Wear resistance of TiC-cast steel metal matrix composite has been investigated. Composites were obtained with SHSB method known as SHS synthesis during casting. It has been shown the differences in wear between composite and base cast steel. The Miller slurry machine test were used to determine wear loss of the specimens. The slurry was composed of SiC and water. The worn surface of specimens after test, were studied by SEM. Experimental observation has shown that surface of composite zone is not homogenous and consist the matrix lakes. Microscopic observations revealed the long grooves with SiC particles indented in the base alloy area, and spalling pits in the composite area. Due to the presence of TiC carbides on composite layer, specimens with TiC reinforced cast steel exhibited higher abrasion resistance. The wear of TiC reinforced cast steel mechanism was initially by wearing of soft matrix and in second stage by polishing and spalling of TiC. Summary weight loss after 16hr test was 0,14÷0,23 g for composite specimens and 0,90 g for base steel
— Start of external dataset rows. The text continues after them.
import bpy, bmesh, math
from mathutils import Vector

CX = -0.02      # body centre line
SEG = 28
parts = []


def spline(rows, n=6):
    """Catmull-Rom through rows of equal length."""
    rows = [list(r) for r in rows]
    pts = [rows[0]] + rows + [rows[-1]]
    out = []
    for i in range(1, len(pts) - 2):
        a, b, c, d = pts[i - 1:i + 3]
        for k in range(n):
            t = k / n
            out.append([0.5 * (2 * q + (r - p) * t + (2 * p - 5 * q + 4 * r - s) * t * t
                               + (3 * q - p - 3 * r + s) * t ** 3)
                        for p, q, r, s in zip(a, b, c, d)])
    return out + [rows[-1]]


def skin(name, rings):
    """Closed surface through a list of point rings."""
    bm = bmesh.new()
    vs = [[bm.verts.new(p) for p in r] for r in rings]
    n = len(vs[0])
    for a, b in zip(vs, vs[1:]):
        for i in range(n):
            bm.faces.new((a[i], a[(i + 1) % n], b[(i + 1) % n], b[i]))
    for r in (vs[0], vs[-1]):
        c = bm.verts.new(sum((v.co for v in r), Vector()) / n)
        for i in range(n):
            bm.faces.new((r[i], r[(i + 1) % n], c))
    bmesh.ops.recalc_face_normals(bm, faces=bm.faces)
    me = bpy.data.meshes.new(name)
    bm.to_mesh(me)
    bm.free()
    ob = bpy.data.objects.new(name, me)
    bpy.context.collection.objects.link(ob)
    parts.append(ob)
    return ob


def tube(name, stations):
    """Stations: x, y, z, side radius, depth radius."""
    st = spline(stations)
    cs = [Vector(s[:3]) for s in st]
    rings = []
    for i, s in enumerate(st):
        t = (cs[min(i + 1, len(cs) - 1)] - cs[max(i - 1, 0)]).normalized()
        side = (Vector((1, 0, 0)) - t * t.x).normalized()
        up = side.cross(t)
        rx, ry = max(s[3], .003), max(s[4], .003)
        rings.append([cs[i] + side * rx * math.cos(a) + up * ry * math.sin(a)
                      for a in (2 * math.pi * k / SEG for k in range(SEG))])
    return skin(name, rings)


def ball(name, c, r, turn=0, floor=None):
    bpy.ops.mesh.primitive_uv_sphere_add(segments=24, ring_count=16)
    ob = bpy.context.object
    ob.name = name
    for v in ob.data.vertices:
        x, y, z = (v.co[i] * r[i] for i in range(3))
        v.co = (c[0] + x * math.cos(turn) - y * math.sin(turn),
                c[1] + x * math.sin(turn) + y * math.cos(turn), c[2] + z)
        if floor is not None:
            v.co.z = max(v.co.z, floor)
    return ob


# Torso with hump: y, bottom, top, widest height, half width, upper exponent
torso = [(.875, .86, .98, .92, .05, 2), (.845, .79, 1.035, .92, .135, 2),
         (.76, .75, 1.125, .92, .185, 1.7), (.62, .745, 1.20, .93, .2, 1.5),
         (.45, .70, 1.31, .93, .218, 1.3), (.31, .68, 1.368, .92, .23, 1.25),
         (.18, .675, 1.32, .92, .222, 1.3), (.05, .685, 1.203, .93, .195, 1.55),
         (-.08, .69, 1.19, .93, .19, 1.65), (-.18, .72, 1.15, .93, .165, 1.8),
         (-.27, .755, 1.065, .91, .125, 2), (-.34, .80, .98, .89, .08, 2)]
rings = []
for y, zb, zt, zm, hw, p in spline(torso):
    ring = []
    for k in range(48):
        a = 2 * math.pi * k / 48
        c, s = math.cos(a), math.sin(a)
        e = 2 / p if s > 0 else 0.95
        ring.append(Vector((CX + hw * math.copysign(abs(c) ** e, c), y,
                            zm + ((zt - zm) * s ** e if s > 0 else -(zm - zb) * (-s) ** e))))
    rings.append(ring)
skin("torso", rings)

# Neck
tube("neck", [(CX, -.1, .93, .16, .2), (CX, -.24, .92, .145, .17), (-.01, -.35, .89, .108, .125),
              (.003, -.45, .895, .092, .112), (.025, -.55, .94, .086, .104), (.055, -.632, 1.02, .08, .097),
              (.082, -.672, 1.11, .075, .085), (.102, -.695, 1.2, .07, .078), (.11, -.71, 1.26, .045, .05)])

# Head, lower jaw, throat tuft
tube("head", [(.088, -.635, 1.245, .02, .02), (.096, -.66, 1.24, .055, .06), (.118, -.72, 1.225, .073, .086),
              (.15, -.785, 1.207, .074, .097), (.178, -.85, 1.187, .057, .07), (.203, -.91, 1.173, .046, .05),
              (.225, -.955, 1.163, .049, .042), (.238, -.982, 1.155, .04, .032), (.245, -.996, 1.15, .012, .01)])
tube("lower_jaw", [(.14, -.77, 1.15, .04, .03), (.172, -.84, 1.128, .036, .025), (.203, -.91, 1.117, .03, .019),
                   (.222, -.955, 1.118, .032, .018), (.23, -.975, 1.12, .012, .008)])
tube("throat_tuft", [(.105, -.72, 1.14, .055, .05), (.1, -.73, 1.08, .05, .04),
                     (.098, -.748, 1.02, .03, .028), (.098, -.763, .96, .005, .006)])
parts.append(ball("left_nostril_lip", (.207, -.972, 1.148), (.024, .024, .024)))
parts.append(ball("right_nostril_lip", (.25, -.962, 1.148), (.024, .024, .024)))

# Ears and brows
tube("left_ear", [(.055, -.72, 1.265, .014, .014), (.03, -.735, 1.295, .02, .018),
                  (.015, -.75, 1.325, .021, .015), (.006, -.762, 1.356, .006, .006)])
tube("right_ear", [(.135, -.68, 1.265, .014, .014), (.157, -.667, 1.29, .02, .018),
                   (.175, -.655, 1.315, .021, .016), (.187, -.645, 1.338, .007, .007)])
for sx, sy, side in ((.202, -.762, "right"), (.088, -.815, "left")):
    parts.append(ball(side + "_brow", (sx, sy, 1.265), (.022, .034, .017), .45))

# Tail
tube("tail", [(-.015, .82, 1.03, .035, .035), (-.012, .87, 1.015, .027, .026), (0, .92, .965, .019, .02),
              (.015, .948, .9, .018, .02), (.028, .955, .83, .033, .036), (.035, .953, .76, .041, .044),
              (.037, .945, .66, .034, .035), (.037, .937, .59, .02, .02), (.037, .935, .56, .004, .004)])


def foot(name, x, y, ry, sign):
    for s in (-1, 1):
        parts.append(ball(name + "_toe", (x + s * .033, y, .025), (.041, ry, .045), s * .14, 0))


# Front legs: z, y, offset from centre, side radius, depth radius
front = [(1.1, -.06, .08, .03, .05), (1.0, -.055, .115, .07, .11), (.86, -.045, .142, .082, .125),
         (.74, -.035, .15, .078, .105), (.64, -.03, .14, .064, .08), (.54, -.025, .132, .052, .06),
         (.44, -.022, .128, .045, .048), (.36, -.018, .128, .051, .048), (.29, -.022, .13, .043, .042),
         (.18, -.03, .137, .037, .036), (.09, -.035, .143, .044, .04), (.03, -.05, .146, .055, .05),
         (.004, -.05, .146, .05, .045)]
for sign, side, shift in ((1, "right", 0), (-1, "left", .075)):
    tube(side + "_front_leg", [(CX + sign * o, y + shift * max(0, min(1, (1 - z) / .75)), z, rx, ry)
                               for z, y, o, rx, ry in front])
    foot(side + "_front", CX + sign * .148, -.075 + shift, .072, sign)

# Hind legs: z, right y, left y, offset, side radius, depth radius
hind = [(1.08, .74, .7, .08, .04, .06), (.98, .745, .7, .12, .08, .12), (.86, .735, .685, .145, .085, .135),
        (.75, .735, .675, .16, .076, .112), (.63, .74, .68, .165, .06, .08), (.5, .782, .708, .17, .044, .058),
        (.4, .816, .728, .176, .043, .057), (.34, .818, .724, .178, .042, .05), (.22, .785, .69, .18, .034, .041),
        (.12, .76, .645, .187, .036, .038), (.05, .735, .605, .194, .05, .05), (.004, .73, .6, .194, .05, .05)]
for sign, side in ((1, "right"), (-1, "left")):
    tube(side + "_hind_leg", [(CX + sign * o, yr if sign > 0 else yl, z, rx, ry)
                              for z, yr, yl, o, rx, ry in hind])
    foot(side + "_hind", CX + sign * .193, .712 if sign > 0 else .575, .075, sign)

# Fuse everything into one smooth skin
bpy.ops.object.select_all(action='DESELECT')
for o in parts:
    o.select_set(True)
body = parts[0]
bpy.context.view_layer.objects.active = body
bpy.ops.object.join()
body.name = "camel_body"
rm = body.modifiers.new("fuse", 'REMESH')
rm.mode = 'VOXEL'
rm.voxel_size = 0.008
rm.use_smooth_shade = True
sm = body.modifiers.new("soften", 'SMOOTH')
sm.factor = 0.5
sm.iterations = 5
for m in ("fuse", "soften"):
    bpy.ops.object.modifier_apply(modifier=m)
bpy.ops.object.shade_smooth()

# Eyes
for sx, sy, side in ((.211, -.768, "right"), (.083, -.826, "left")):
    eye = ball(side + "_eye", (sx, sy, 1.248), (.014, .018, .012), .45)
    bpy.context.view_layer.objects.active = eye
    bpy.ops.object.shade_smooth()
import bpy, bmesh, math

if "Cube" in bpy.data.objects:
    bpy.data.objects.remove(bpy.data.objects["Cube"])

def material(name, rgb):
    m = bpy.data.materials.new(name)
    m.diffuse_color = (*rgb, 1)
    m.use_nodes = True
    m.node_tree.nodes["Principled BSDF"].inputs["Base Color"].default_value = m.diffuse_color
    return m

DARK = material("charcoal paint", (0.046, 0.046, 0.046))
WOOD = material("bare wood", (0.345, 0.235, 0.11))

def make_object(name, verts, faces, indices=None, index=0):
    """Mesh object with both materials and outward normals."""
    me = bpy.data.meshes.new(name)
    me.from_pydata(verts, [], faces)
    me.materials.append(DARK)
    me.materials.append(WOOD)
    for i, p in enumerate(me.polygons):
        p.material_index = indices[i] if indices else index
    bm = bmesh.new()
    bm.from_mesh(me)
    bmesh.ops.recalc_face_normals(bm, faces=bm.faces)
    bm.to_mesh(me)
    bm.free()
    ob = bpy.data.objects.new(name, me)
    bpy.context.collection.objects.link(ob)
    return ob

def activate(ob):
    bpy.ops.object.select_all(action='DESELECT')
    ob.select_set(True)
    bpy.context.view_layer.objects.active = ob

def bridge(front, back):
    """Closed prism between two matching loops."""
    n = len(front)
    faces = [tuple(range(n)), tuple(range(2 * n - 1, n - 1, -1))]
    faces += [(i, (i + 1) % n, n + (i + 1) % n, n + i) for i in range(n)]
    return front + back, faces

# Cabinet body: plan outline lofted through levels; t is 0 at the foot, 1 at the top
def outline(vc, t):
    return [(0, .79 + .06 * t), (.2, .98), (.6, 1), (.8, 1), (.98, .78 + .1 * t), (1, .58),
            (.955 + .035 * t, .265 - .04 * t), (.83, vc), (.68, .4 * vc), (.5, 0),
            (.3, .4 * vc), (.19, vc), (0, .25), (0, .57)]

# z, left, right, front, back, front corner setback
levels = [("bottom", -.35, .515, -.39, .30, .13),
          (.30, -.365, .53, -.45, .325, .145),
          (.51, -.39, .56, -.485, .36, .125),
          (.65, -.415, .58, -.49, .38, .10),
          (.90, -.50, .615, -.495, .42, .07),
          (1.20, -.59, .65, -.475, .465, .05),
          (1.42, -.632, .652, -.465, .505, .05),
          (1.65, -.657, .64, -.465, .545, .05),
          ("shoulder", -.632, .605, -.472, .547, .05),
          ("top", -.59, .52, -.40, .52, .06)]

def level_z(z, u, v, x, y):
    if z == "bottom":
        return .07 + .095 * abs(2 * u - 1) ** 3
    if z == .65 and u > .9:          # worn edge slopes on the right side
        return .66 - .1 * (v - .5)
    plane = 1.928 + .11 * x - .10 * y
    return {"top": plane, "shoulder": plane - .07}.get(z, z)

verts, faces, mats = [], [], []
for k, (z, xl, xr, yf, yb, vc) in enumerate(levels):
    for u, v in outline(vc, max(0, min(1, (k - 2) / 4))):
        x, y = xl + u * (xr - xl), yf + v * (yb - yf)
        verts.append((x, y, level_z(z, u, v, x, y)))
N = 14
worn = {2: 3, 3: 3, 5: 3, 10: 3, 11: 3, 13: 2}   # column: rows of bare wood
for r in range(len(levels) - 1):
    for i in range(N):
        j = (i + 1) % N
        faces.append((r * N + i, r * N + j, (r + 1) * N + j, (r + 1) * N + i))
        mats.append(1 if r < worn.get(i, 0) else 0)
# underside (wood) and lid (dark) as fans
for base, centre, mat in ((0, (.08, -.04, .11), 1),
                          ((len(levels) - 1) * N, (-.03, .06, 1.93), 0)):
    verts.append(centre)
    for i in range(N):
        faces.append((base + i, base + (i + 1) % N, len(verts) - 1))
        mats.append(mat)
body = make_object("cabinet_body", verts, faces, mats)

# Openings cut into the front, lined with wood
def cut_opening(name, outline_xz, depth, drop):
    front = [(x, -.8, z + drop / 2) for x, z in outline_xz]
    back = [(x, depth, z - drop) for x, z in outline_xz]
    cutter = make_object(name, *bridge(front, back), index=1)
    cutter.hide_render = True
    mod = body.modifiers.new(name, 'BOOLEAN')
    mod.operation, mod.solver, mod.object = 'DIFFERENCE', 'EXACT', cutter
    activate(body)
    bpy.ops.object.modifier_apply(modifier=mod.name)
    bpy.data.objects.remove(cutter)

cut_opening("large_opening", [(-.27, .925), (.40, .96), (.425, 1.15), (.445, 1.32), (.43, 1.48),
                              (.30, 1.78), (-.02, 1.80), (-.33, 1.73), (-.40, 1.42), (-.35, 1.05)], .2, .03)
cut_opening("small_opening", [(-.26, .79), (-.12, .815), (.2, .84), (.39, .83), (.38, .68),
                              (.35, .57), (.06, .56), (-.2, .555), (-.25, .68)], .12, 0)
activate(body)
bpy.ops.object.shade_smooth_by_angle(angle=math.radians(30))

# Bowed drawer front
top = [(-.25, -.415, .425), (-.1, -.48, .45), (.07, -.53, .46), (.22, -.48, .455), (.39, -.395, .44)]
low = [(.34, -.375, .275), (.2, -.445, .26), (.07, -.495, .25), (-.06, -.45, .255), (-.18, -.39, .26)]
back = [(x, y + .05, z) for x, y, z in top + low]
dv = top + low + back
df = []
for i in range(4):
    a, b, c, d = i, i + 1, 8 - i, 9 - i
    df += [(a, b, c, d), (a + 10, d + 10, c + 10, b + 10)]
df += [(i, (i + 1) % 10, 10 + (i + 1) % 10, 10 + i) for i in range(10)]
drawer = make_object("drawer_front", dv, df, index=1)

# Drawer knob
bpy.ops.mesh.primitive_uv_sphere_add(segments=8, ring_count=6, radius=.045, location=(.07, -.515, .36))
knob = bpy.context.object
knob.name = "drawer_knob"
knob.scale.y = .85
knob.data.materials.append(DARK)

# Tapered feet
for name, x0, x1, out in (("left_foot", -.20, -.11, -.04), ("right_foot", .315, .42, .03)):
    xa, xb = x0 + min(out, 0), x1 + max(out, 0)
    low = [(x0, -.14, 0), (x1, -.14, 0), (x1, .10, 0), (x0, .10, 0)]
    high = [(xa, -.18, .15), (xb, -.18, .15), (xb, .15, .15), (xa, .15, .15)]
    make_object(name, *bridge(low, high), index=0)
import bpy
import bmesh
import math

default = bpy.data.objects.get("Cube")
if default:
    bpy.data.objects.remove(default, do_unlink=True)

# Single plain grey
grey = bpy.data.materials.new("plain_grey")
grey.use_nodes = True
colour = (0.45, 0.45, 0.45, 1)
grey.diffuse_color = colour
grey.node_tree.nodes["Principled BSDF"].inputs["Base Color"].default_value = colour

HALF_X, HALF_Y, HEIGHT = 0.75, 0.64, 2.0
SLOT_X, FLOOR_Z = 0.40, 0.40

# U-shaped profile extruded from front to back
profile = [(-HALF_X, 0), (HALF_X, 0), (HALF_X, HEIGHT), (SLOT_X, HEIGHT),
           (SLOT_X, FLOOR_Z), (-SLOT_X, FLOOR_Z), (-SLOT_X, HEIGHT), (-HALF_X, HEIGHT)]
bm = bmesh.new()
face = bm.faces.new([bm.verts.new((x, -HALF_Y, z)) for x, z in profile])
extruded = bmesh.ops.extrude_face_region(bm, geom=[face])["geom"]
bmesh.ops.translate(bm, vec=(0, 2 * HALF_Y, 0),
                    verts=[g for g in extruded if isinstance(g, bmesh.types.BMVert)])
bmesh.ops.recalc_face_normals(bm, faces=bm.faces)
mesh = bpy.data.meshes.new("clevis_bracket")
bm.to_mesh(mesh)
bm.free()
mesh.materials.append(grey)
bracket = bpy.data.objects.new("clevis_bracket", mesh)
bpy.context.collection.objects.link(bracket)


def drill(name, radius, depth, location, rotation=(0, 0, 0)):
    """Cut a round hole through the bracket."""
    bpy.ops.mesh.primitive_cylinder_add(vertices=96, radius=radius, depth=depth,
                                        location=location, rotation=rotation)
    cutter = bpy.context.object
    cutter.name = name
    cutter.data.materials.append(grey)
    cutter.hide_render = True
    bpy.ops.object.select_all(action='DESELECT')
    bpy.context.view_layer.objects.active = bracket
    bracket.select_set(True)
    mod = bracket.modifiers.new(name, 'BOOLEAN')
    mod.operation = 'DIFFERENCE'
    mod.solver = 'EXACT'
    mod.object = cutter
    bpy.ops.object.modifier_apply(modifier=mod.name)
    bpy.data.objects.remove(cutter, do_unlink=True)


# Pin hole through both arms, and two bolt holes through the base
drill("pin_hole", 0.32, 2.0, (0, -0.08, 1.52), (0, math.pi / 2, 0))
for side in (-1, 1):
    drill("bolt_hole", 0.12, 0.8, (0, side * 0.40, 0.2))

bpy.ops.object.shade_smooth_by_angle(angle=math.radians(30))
In this study, low-carbon cast steel was reinforced with TiC by SHS-B method, also known as combustion synthesis during casting method. The composite zone was then subjected to surface remelting by Gas Tungsten Arc Welding (GTAW) method. The remelting operation was realized manually, at 150 A current magnitude. Microstructure, phase composition and hardness of remelted zone were investigated. XRD results reveal that the phases of the composite zone in initial state consist of TiC and Feα. Surface remelting resulted in formation of thick layers containing TiC carbides, Feα and Feγ. Microstructural examination has shown strong refinement of titanium carbides in remelted zone and complete dissolution of primary titanium carbides synthetized during casting. The average diameter of carbides was below 2 μm. The structural changes are induced by fast cooling which affects crystallization rate. The hardness (HV30) of the remelted layer was in the range between 250 HV and 425 HV, and was lower than hardness in initial state.
The effect of CaSiAl modification (43-49% Ca, 43-48% Si, 2% Al) on the non-metallic inclusions and mechanical properties of cast lowcarbon steel is discussed. Tests were carried out on the cast steel with 0.2% C and micro-additives of V and Nb, used mainly for heavy steel castings (e.g. slag ladles). The modifier in an amount of 1.5 and 3 kg / Mg was introduced to the liquid steel before tapping the metal into a ladle. Test ingots of Y type and a weight of 10 kg were cast and then subjected to a normalizing heat treatment. Using light microscopy and scanning electron microscopy, qualitative and quantitative evaluation of the non-metallic inclusions present in as-cast samples was carried out. Additionally, tests of mechanical strength and impact strength were performed on cast steel with and without the different content of modifier. It was found that increasing the modifier addition affected impact strength but had no significant effect on tensile strength and yield strength. The material with high impact strength had the smallest area fraction of non-metallic inclusions in the microstructure (0.20%). The introduction of modifiers changed the morphology of non-metallic inclusions from dendritic to regular and nodular shapes.
The results of the modification of austenitic matrix in cast high-manganese steel containing 11÷19% Mn with additions of Cr, Ni and Ti were discussed. The introduction of carbide-forming alloying elements to this cast steel leads to the formation in matrix of stable complex carbide phases, which effectively increase the abrasive wear resistance in a mixture of SiC and water. The starting material used in tests was a cast Hadfield steel containing 11% Mn and 1.34% C. The results presented in the article show significant improvement in abrasive wear resistance and hardness owing to the structure modification with additions of Cr and Ti.